Supporters of teeth whitening treatments would lead to you to believe that they can do nothing but good things for your smile, while the opposition tries to convince you that they’re the worst thing for teeth since hard candy. In reality, the truth about teeth whiteners lies somewhere in between these two extremes. In the spirit of dispelling misinformation, here’s a look at five of the most common teeth whitening myths.
- "Teeth whitening lasts forever."
Most of the things we eat and drink contribute to stains on our teeth, so unfortunately there’s no way to keep them white forever. However, if you’re careful, you can ensure they'll stay sparkling for as long as possible after whitening.
Avoiding the worst offenders like coffee and soda can help, and so can having your teeth cleaned regularly by your dentist. Beyond that though, you’ve just got to accept that discoloration is a fact of life.
- "Professional teeth whitening is the only way to get good results."
While for many years, this was a true statement. Nowadays you can get quality results with home whitening systems as well. While some stains may be so severe that they require professional treatment, most people will find that this isn’t the case. In addition, there’s no need to go with name-brand home treatments either—they’re normally made with the same ingredients as generic brands.
- "Teeth whitening treatments are bad for your enamel."
When used correctly, teeth whitening treatments pose no adverse risks to your enamel. These treatments are closely monitored by the FDA and the American Dental Association, which work to ensure that only safe products are introduced into the market. However, this assurance of safety doesn’t hold true for people who don’t follow usage instructions. Using whitening treatments for too long or too frequently can lead to adverse effects, such as the erosion of enamel.

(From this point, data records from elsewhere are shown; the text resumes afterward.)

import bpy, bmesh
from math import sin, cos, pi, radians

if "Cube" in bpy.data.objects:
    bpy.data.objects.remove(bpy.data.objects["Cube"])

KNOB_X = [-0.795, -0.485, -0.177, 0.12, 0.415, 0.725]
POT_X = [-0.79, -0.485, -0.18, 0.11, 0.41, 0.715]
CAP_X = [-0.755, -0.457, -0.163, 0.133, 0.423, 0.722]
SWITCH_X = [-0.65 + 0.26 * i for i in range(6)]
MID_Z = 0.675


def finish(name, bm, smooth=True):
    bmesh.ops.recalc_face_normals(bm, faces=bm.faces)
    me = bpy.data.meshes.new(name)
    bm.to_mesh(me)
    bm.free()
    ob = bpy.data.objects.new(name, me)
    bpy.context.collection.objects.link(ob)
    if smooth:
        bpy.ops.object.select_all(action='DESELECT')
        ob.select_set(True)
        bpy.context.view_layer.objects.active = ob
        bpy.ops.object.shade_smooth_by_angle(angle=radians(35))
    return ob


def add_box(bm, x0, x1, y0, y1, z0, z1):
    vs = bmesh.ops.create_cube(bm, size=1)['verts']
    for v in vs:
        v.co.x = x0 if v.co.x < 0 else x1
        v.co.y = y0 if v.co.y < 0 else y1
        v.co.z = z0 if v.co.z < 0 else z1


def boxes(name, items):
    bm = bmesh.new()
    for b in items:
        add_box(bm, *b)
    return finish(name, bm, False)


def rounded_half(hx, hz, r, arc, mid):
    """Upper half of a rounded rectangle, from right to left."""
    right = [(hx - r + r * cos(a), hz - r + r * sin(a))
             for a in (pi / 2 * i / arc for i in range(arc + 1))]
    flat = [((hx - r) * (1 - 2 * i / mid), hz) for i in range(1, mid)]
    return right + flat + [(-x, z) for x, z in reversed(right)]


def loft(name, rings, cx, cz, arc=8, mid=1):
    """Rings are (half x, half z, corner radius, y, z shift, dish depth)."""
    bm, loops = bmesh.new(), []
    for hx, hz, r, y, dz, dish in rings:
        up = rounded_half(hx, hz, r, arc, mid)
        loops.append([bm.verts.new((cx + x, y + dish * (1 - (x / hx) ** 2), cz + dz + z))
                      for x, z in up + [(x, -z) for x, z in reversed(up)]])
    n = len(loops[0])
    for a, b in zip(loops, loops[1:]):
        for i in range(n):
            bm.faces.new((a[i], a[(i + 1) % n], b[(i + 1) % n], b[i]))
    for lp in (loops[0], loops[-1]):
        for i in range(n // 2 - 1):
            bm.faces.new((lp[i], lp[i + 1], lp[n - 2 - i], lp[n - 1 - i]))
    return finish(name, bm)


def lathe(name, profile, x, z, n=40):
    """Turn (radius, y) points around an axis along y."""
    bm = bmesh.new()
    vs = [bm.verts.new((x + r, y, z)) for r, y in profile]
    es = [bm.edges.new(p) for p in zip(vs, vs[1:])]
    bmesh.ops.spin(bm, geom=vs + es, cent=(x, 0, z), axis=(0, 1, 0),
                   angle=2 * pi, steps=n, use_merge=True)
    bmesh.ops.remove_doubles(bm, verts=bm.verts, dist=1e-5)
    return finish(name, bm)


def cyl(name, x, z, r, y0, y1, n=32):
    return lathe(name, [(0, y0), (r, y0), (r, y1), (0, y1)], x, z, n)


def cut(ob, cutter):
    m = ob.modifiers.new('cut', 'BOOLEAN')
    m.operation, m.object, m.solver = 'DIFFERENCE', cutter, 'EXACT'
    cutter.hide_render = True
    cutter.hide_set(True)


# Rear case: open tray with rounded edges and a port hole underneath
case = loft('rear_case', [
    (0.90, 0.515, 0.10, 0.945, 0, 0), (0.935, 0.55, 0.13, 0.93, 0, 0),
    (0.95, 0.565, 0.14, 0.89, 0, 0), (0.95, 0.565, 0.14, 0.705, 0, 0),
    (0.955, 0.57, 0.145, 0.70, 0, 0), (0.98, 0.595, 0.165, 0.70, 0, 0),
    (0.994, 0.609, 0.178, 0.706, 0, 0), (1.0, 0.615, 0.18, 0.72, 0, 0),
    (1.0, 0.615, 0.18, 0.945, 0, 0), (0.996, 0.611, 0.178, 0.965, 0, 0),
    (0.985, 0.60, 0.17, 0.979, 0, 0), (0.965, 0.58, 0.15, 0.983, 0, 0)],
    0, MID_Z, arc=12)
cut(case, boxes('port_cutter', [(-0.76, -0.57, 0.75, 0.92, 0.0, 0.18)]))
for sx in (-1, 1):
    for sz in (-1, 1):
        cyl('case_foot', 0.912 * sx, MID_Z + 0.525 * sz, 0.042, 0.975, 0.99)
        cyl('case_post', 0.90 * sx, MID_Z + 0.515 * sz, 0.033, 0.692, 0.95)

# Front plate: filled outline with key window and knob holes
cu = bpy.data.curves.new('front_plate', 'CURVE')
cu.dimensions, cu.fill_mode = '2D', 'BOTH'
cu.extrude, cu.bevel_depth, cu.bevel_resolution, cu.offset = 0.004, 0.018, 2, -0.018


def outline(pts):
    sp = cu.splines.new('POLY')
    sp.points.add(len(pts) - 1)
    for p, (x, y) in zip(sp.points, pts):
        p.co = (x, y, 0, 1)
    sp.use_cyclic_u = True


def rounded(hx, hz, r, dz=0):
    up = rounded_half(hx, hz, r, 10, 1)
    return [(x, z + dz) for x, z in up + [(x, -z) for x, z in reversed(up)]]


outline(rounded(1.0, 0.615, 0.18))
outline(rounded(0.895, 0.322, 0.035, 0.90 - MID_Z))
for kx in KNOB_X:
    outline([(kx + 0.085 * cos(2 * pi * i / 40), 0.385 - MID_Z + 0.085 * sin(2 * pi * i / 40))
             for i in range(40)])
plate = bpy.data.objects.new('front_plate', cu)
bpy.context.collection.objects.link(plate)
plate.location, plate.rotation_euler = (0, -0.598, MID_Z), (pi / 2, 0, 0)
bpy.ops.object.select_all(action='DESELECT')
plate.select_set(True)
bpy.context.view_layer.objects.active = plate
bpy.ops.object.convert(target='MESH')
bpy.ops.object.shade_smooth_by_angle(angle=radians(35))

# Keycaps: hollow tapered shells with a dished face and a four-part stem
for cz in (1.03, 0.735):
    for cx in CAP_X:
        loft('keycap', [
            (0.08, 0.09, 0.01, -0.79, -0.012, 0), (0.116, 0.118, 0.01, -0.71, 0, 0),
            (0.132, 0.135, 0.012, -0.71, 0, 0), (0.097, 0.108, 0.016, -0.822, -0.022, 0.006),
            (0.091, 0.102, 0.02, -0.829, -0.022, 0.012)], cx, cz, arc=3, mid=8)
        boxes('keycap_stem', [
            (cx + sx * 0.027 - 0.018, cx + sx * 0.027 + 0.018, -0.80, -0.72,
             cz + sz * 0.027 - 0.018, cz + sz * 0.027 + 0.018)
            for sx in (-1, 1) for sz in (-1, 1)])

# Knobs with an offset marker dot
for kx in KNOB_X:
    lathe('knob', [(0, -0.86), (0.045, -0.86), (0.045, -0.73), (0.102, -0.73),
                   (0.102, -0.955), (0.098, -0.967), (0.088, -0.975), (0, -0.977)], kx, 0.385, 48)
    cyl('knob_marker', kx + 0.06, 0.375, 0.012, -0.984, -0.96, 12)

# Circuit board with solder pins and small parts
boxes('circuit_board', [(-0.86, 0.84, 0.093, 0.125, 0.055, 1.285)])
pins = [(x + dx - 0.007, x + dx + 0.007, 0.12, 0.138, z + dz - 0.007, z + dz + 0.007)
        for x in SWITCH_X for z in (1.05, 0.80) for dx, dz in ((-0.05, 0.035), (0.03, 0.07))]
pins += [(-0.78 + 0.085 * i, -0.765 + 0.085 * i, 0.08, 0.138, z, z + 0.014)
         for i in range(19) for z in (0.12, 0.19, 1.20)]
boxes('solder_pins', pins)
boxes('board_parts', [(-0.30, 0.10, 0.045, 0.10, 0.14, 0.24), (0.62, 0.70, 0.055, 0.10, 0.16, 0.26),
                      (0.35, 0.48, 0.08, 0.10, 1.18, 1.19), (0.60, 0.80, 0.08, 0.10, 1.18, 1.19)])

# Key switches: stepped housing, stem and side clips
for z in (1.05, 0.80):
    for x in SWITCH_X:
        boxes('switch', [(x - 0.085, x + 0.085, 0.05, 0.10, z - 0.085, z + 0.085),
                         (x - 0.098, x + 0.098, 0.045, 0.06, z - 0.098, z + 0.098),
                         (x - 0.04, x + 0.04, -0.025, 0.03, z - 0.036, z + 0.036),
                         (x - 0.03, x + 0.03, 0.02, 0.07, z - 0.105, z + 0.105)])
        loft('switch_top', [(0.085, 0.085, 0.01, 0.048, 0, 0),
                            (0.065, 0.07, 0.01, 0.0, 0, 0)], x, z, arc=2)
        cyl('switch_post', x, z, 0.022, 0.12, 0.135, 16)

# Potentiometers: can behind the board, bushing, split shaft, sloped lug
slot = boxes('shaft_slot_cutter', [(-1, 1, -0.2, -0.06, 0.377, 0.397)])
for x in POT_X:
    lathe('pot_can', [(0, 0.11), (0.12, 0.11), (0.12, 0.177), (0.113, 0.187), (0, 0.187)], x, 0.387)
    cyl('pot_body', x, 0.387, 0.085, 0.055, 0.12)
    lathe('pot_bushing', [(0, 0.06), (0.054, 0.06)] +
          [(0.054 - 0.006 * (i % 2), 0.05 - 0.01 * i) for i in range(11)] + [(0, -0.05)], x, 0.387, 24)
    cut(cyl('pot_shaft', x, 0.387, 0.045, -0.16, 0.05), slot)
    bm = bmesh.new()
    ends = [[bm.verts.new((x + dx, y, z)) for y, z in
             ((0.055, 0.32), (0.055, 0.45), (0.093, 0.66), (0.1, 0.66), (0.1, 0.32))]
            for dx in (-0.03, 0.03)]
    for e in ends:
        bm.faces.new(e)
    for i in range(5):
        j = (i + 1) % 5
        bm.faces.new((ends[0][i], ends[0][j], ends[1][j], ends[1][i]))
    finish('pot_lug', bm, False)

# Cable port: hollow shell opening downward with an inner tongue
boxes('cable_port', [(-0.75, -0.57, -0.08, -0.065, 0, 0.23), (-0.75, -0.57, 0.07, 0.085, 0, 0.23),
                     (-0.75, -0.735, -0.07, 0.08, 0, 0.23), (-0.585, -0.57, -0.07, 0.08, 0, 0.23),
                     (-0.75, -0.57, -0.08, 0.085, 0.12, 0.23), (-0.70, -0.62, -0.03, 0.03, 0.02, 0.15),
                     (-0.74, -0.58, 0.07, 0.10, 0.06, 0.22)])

- "Teeth whiteners can lead to oral cancer."
A case study of two oral cancer patients made headlines when it was suggested that the cause of their condition was from teeth whitening strips. However, this hypothesis is in direct contradiction with 20 years of research from the American Dental Association, which asserts that there is no link between whiteners and cancer. Considering the small sample size for the case study, it doesn’t make sense to make this assumption based solely on the information gathered from it. However, there is a need for more research in this area.
- "Teeth whitening is painful."
While it’s true that whitening treatments can cause some tooth sensitivity, this is typically minor and short-lived. Less than 5% of people who use teeth whitening strips may experience serious pain, but as with the milder sensitivity, it is often quick to dissipate.